# [What is needed]
The lines to retype are the one with "0.672), (0.86, 1.087))" and all that follow it to the end of the entries below; copy them exactly and nothing else.

# [Extracted entries]

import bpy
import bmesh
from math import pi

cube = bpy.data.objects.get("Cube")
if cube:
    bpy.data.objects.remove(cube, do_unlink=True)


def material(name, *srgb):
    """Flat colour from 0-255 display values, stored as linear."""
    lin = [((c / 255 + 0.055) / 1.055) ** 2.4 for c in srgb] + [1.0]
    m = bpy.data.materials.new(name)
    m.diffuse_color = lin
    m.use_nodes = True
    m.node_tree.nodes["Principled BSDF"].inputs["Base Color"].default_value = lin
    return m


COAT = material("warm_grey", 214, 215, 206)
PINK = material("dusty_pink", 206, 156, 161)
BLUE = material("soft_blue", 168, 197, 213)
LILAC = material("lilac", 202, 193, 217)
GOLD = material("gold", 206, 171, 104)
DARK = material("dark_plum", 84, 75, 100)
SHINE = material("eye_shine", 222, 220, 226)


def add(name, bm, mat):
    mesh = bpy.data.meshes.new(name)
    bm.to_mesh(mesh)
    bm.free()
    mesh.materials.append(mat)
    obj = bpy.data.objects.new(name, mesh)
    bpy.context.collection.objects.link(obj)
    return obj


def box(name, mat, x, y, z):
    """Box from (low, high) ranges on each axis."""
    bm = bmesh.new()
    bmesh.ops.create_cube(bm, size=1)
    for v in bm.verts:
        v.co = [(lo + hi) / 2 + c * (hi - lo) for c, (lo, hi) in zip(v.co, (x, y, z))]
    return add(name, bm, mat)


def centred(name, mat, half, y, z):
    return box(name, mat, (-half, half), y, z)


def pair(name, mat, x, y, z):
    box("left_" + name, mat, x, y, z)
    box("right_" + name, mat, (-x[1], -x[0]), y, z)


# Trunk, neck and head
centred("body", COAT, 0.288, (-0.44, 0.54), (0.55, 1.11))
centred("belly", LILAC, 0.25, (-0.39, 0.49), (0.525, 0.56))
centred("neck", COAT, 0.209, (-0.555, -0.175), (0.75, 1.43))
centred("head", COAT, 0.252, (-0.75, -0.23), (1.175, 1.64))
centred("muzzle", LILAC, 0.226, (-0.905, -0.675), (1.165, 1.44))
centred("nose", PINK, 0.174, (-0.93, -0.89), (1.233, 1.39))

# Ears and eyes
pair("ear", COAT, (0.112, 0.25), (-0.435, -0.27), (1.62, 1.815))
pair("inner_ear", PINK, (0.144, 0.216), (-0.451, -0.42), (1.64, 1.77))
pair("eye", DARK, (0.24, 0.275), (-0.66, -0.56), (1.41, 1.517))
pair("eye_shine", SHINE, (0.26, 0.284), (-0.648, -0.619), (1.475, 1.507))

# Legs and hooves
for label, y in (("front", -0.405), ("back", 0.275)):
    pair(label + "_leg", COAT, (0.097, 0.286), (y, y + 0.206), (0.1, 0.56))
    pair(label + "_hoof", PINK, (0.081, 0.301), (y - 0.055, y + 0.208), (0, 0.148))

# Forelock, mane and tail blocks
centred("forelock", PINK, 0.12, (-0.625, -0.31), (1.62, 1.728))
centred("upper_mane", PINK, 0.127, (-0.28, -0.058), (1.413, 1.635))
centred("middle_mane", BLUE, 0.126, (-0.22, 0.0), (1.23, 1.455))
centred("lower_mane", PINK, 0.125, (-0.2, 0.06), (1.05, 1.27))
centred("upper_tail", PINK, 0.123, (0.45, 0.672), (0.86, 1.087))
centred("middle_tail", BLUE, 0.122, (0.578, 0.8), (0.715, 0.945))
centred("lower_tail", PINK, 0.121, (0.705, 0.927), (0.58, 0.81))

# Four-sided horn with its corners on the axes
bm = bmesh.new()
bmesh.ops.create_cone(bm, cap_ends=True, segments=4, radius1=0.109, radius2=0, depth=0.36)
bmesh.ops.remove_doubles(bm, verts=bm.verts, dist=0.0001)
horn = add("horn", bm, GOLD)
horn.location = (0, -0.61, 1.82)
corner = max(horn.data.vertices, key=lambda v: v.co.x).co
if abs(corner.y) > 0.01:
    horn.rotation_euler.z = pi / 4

# [Written solution]
centred("upper_tail", PINK, 0.123, (0.45, 0.672), (0.86, 1.087))
centred("middle_tail", BLUE, 0.122, (0.578, 0.8), (0.715, 0.945))
centred("lower_tail", PINK, 0.121, (0.705, 0.927), (0.58, 0.81))

# Four-sided horn with its corners on the axes
bm = bmesh.new()
bmesh.ops.create_cone(bm, cap_ends=True, segments=4, radius1=0.109, radius2=0, depth=0.36)
bmesh.ops.remove_doubles(bm, verts=bm.verts, dist=0.0001)
horn = add("horn", bm, GOLD)
horn.location = (0, -0.61, 1.82)
corner = max(horn.data.vertices, key=lambda v: v.co.x).co
if abs(corner.y) > 0.01:
    horn.rotation_euler.z = pi / 4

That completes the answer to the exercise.